Australian DTA Publishes An Elaborate Guide On The Usefulness Of Blockchain
Earlier this week, the Australian Digital Transformation Agency (DTA) released an elaborate overview of blockchain technology so as to help government officials learn about the usefulness of this technology.
The release of the report comes after the DTA launched a research program to determine whether or not blockchain has the potential to streamline data transfer/exchange between different wings of the Australian government.
What’s The Core Purpose Of This Guide?
When looked at closely, we can see the above mentioned blockchain guide is based on data that has been made public by the DTA in recent times. To be even more specific, the government agency has made use of a lot of info. that has derived from research conducted by the National Institute of Standards and Technology (NIST) — especially in regards to their paper titled “Blockchain Technology Overview”.
On the subject, a spokesperson for the DTA was quoted as saying:
“Our team found that blockchain is still an emerging technology and, when applied to various pilots or considered against alternative technologies, gaps become evident across both the technical and business facets of its implementation.”
More On The Matter
The DTA guide not only contains a wide array of detailed definitions but also possesses “explanations of key processes and functionalities” related to the field of blockchain tech. In addition to all this, the guide also looks at niche’ topics such as encryption and privacy.
In relation to the matter, NIST’s report echoes the sentiment relayed by the DTA:
“Blockchain technology is still new and should be investigated with the mindset of ‘how could blockchain technology potentially benefit us?’ rather than ‘how can we make our problem fit into the blockchain technology paradigm?’.”
If that wasn’t enough, according to the DTA, government bodies need to look for ways in which to imbibe the best blockchain-related improvements for their digital systems as we move into the future.

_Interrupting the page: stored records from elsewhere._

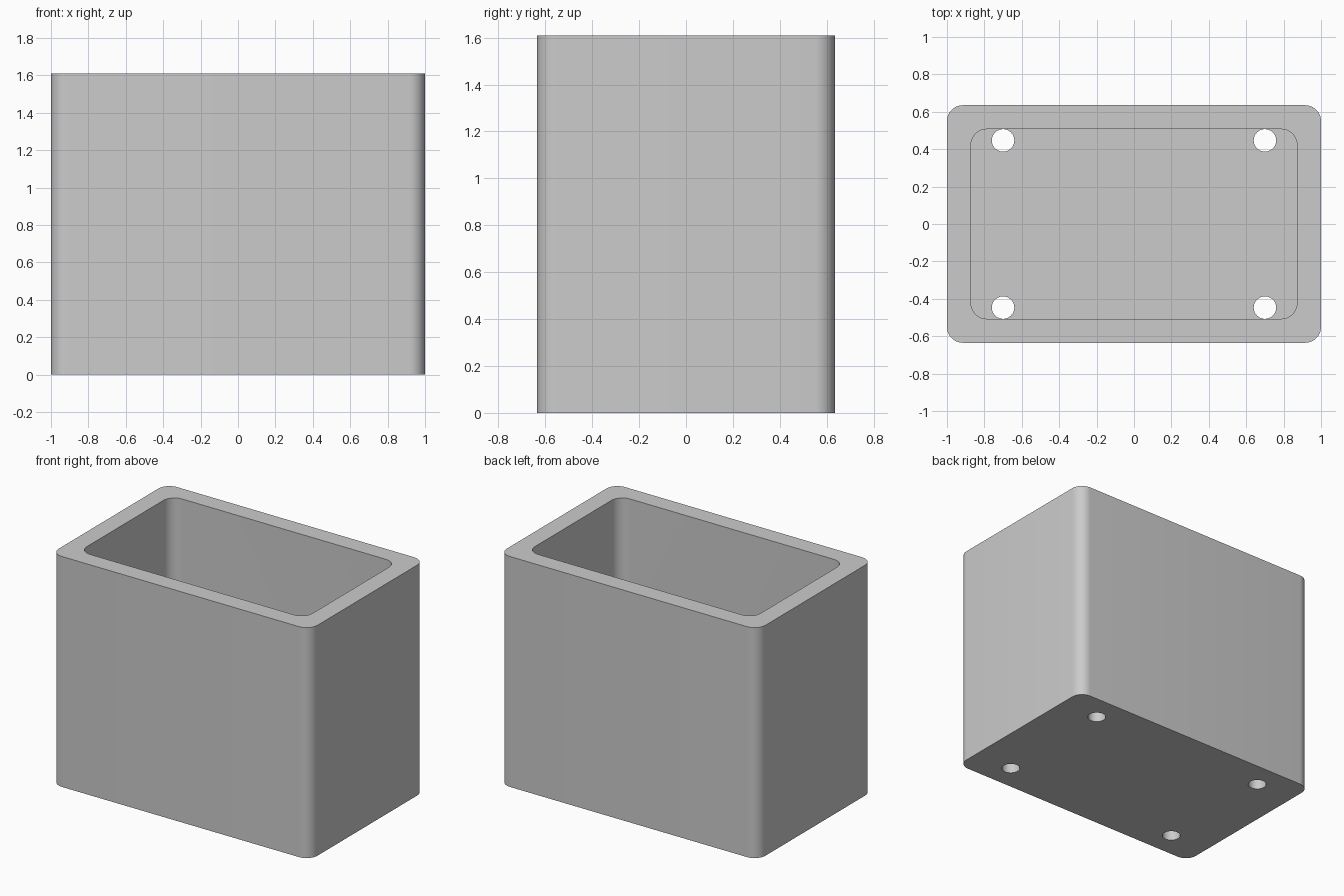
import bpy, bmesh, math

if "Cube" in bpy.data.objects:
    bpy.data.objects.remove(bpy.data.objects["Cube"], do_unlink=True)

WIDTH, DEPTH, HEIGHT = 2.0, 1.27, 1.61
WALL, FLOOR, RADIUS = 0.128, 0.13, 0.085

grey = bpy.data.materials.new("light_grey")
grey.use_nodes = True
grey.diffuse_color = (0.6, 0.6, 0.6, 1)
grey.node_tree.nodes["Principled BSDF"].inputs["Base Color"].default_value = (0.6, 0.6, 0.6, 1)


def rounded_rect(hx, hy, r, steps=10):
    """Counter-clockwise outline of a rectangle with rounded corners."""
    points = []
    for quarter, (sx, sy) in enumerate([(1, 1), (-1, 1), (-1, -1), (1, -1)]):
        for i in range(steps + 1):
            a = math.pi / 2 * (quarter + i / steps)
            points.append((sx * (hx - r) + r * math.cos(a), sy * (hy - r) + r * math.sin(a)))
    return points


def prism(name, outline, z0, z1):
    """Closed upright prism from an outline."""
    bm = bmesh.new()
    face = bm.faces.new([bm.verts.new((x, y, z0)) for x, y in outline])
    top = bmesh.ops.extrude_face_region(bm, geom=[face])["geom"]
    bmesh.ops.translate(bm, vec=(0, 0, z1 - z0),
                        verts=[v for v in top if isinstance(v, bmesh.types.BMVert)])
    bmesh.ops.recalc_face_normals(bm, faces=bm.faces)
    mesh = bpy.data.meshes.new(name)
    bm.to_mesh(mesh)
    bm.free()
    mesh.materials.append(grey)
    obj = bpy.data.objects.new(name, mesh)
    bpy.context.collection.objects.link(obj)
    return obj


def cut(target, cutter):
    cutter.hide_render = True
    cutter.hide_set(True)
    mod = target.modifiers.new(cutter.name, "BOOLEAN")
    mod.operation, mod.solver, mod.object = "DIFFERENCE", "EXACT", cutter


# Outer box with rounded upright edges
box = prism("open_box", rounded_rect(WIDTH / 2, DEPTH / 2, RADIUS), 0, HEIGHT)

# Hollow inside
cut(box, prism("cavity_cutter",
               rounded_rect(WIDTH / 2 - WALL, DEPTH / 2 - WALL, RADIUS), FLOOR, HEIGHT + 0.1))

# Four drain holes through the floor
circle = [(0.06 * math.cos(a), 0.06 * math.sin(a))
          for a in (math.tau * i / 48 for i in range(48))]
for sx in (-1, 1):
    for sy in (-1, 1):
        hole = [(sx * 0.7 + x, sy * 0.447 + y) for x, y in circle]
        cut(box, prism("drain_hole_cutter", hole, -0.1, FLOOR + 0.1))

# Bake the cuts and remove the cutters
bpy.context.view_layer.objects.active = box
box.select_set(True)
cutters = [m.object for m in box.modifiers]
for mod in list(box.modifiers):
    bpy.ops.object.modifier_apply(modifier=mod.name)
for cutter in cutters:
    bpy.data.objects.remove(cutter, do_unlink=True)
bpy.ops.object.shade_smooth_by_angle(angle=math.radians(30))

For those of our readers who may not remember, the DTA’s budget for this year allocates a huge chunk of money for the “research and development” of a new, secure digital system that will be able to deliver encrypted information to other network participants in a safe and secure manner.
To be a bit more specific, nearly USD 700k has been set aside for the “deployment of blockchain technology within the existing digital framework of the government”.
Last but not least, a few days back, DTA’s Peter Alexander released the following statement:
“Blockchain is an interesting technology that would well worth being observed, but without standardization and a lot of work to come — for every use of blockchain you would consider today, there is a better technology — alternate databases, secure connections, standardized API engagement.”